◆ **EXERCISE**: The response must consist of the complete listing below, reproduced without alteration.

GIVEN DATA: Begin

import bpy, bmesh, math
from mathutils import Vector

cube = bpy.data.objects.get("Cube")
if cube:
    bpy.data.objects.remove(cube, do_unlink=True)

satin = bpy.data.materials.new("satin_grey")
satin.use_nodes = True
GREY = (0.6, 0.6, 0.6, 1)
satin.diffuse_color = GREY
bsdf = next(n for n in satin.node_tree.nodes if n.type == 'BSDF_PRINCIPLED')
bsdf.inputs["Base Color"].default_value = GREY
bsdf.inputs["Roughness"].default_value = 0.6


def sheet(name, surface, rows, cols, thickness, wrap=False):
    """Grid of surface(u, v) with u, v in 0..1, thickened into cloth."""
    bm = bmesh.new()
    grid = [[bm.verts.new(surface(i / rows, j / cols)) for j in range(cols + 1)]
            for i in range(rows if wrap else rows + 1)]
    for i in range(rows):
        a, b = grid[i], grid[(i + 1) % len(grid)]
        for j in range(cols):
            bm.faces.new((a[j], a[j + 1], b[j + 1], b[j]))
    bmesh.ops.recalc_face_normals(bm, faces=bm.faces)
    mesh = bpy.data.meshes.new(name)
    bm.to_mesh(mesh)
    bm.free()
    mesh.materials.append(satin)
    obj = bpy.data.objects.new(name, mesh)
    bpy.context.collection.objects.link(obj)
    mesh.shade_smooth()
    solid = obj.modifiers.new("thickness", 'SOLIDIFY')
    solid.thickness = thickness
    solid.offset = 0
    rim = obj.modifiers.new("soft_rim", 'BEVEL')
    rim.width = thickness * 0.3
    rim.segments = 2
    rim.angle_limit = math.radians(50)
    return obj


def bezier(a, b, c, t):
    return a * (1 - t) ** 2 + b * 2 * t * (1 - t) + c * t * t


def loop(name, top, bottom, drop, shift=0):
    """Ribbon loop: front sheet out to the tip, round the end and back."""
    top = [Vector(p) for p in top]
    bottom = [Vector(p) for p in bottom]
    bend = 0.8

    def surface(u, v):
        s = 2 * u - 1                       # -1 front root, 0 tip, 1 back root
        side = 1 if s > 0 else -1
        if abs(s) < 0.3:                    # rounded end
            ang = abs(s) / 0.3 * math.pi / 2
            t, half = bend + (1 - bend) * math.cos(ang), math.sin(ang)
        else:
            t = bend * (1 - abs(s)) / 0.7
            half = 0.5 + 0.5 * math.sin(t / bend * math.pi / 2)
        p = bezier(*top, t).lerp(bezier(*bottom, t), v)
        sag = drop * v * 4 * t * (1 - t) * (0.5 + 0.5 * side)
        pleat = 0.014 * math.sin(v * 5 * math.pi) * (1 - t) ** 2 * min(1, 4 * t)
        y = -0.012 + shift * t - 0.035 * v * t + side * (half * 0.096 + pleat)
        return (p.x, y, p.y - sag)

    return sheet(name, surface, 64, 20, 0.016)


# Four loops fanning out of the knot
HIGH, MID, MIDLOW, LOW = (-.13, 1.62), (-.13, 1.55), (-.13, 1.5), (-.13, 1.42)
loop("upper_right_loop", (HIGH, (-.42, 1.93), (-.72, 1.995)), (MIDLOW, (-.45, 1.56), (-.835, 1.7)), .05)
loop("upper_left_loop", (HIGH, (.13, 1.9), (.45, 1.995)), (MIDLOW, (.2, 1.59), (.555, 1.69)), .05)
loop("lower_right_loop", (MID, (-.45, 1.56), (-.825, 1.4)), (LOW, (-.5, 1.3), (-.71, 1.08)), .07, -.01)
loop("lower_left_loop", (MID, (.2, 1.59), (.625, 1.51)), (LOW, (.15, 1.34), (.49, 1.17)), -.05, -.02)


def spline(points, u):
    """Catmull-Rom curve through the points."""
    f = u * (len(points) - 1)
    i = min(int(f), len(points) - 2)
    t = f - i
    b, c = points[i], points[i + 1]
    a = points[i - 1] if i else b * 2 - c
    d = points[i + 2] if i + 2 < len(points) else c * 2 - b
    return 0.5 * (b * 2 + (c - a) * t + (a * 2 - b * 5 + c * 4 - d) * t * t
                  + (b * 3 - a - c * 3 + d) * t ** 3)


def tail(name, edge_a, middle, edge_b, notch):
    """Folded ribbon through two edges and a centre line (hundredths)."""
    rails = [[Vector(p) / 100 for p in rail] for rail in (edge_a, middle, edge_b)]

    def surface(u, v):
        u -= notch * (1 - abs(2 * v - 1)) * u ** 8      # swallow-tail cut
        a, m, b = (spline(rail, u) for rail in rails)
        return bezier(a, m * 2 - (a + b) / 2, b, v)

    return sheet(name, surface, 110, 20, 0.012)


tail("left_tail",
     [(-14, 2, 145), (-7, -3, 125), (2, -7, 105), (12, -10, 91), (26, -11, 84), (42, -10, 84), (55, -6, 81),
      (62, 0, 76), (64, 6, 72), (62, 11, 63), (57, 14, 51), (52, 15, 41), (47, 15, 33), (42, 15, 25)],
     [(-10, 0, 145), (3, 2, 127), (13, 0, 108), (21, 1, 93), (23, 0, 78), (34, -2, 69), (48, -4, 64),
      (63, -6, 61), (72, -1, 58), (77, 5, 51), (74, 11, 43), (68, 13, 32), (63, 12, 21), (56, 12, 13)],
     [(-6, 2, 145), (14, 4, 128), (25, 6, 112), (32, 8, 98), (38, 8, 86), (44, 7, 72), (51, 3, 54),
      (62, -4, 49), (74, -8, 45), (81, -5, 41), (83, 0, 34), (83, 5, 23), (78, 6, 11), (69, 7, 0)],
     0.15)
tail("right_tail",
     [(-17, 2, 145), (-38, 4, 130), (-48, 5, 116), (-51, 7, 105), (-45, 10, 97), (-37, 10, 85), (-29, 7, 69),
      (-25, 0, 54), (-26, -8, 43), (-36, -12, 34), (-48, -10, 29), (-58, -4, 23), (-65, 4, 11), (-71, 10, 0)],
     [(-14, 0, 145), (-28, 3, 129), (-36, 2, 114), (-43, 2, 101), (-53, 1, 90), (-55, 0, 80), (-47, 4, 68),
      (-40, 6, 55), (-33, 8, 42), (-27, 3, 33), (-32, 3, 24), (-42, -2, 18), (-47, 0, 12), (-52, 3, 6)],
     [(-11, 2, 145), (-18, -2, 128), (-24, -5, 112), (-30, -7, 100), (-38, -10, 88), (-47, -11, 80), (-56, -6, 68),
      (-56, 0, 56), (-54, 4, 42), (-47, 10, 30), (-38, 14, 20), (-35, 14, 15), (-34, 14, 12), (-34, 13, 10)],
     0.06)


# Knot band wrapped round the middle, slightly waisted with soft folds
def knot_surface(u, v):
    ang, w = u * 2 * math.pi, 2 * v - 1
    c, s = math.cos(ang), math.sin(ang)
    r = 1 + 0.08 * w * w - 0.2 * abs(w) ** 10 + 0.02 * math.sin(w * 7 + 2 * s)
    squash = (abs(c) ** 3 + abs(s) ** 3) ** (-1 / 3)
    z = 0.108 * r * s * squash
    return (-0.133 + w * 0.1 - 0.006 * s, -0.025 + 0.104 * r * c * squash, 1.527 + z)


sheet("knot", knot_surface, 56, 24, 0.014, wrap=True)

GIVEN DATA: End

◆ **EXPECTED ANSWER**:
import bpy, bmesh, math
from mathutils import Vector

cube = bpy.data.objects.get("Cube")
if cube:
    bpy.data.objects.remove(cube, do_unlink=True)

satin = bpy.data.materials.new("satin_grey")
satin.use_nodes = True
GREY = (0.6, 0.6, 0.6, 1)
satin.diffuse_color = GREY
bsdf = next(n for n in satin.node_tree.nodes if n.type == 'BSDF_PRINCIPLED')
bsdf.inputs["Base Color"].default_value = GREY
bsdf.inputs["Roughness"].default_value = 0.6


def sheet(name, surface, rows, cols, thickness, wrap=False):
    """Grid of surface(u, v) with u, v in 0..1, thickened into cloth."""
    bm = bmesh.new()
    grid = [[bm.verts.new(surface(i / rows, j / cols)) for j in range(cols + 1)]
            for i in range(rows if wrap else rows + 1)]
    for i in range(rows):
        a, b = grid[i], grid[(i + 1) % len(grid)]
        for j in range(cols):
            bm.faces.new((a[j], a[j + 1], b[j + 1], b[j]))
    bmesh.ops.recalc_face_normals(bm, faces=bm.faces)
    mesh = bpy.data.meshes.new(name)
    bm.to_mesh(mesh)
    bm.free()
    mesh.materials.append(satin)
    obj = bpy.data.objects.new(name, mesh)
    bpy.context.collection.objects.link(obj)
    mesh.shade_smooth()
    solid = obj.modifiers.new("thickness", 'SOLIDIFY')
    solid.thickness = thickness
    solid.offset = 0
    rim = obj.modifiers.new("soft_rim", 'BEVEL')
    rim.width = thickness * 0.3
    rim.segments = 2
    rim.angle_limit = math.radians(50)
    return obj


def bezier(a, b, c, t):
    return a * (1 - t) ** 2 + b * 2 * t * (1 - t) + c * t * t


def loop(name, top, bottom, drop, shift=0):
    """Ribbon loop: front sheet out to the tip, round the end and back."""
    top = [Vector(p) for p in top]
    bottom = [Vector(p) for p in bottom]
    bend = 0.8

    def surface(u, v):
        s = 2 * u - 1                       # -1 front root, 0 tip, 1 back root
        side = 1 if s > 0 else -1
        if abs(s) < 0.3:                    # rounded end
            ang = abs(s) / 0.3 * math.pi / 2
            t, half = bend + (1 - bend) * math.cos(ang), math.sin(ang)
        else:
            t = bend * (1 - abs(s)) / 0.7
            half = 0.5 + 0.5 * math.sin(t / bend * math.pi / 2)
        p = bezier(*top, t).lerp(bezier(*bottom, t), v)
        sag = drop * v * 4 * t * (1 - t) * (0.5 + 0.5 * side)
        pleat = 0.014 * math.sin(v * 5 * math.pi) * (1 - t) ** 2 * min(1, 4 * t)
        y = -0.012 + shift * t - 0.035 * v * t + side * (half * 0.096 + pleat)
        return (p.x, y, p.y - sag)

    return sheet(name, surface, 64, 20, 0.016)


# Four loops fanning out of the knot
HIGH, MID, MIDLOW, LOW = (-.13, 1.62), (-.13, 1.55), (-.13, 1.5), (-.13, 1.42)
loop("upper_right_loop", (HIGH, (-.42, 1.93), (-.72, 1.995)), (MIDLOW, (-.45, 1.56), (-.835, 1.7)), .05)
loop("upper_left_loop", (HIGH, (.13, 1.9), (.45, 1.995)), (MIDLOW, (.2, 1.59), (.555, 1.69)), .05)
loop("lower_right_loop", (MID, (-.45, 1.56), (-.825, 1.4)), (LOW, (-.5, 1.3), (-.71, 1.08)), .07, -.01)
loop("lower_left_loop", (MID, (.2, 1.59), (.625, 1.51)), (LOW, (.15, 1.34), (.49, 1.17)), -.05, -.02)


def spline(points, u):
    """Catmull-Rom curve through the points."""
    f = u * (len(points) - 1)
    i = min(int(f), len(points) - 2)
    t = f - i
    b, c = points[i], points[i + 1]
    a = points[i - 1] if i else b * 2 - c
    d = points[i + 2] if i + 2 < len(points) else c * 2 - b
    return 0.5 * (b * 2 + (c - a) * t + (a * 2 - b * 5 + c * 4 - d) * t * t
                  + (b * 3 - a - c * 3 + d) * t ** 3)


def tail(name, edge_a, middle, edge_b, notch):
    """Folded ribbon through two edges and a centre line (hundredths)."""
    rails = [[Vector(p) / 100 for p in rail] for rail in (edge_a, middle, edge_b)]

    def surface(u, v):
        u -= notch * (1 - abs(2 * v - 1)) * u ** 8      # swallow-tail cut
        a, m, b = (spline(rail, u) for rail in rails)
        return bezier(a, m * 2 - (a + b) / 2, b, v)

    return sheet(name, surface, 110, 20, 0.012)


tail("left_tail",
     [(-14, 2, 145), (-7, -3, 125), (2, -7, 105), (12, -10, 91), (26, -11, 84), (42, -10, 84), (55, -6, 81),
      (62, 0, 76), (64, 6, 72), (62, 11, 63), (57, 14, 51), (52, 15, 41), (47, 15, 33), (42, 15, 25)],
     [(-10, 0, 145), (3, 2, 127), (13, 0, 108), (21, 1, 93), (23, 0, 78), (34, -2, 69), (48, -4, 64),
      (63, -6, 61), (72, -1, 58), (77, 5, 51), (74, 11, 43), (68, 13, 32), (63, 12, 21), (56, 12, 13)],
     [(-6, 2, 145), (14, 4, 128), (25, 6, 112), (32, 8, 98), (38, 8, 86), (44, 7, 72), (51, 3, 54),
      (62, -4, 49), (74, -8, 45), (81, -5, 41), (83, 0, 34), (83, 5, 23), (78, 6, 11), (69, 7, 0)],
     0.15)
tail("right_tail",
     [(-17, 2, 145), (-38, 4, 130), (-48, 5, 116), (-51, 7, 105), (-45, 10, 97), (-37, 10, 85), (-29, 7, 69),
      (-25, 0, 54), (-26, -8, 43), (-36, -12, 34), (-48, -10, 29), (-58, -4, 23), (-65, 4, 11), (-71, 10, 0)],
     [(-14, 0, 145), (-28, 3, 129), (-36, 2, 114), (-43, 2, 101), (-53, 1, 90), (-55, 0, 80), (-47, 4, 68),
      (-40, 6, 55), (-33, 8, 42), (-27, 3, 33), (-32, 3, 24), (-42, -2, 18), (-47, 0, 12), (-52, 3, 6)],
     [(-11, 2, 145), (-18, -2, 128), (-24, -5, 112), (-30, -7, 100), (-38, -10, 88), (-47, -11, 80), (-56, -6, 68),
      (-56, 0, 56), (-54, 4, 42), (-47, 10, 30), (-38, 14, 20), (-35, 14, 15), (-34, 14, 12), (-34, 13, 10)],
     0.06)


# Knot band wrapped round the middle, slightly waisted with soft folds
def knot_surface(u, v):
    ang, w = u * 2 * math.pi, 2 * v - 1
    c, s = math.cos(ang), math.sin(ang)
    r = 1 + 0.08 * w * w - 0.2 * abs(w) ** 10 + 0.02 * math.sin(w * 7 + 2 * s)
    squash = (abs(c) ** 3 + abs(s) ** 3) ** (-1 / 3)
    z = 0.108 * r * s * squash
    return (-0.133 + w * 0.1 - 0.006 * s, -0.025 + 0.104 * r * c * squash, 1.527 + z)


sheet("knot", knot_surface, 56, 24, 0.014, wrap=True)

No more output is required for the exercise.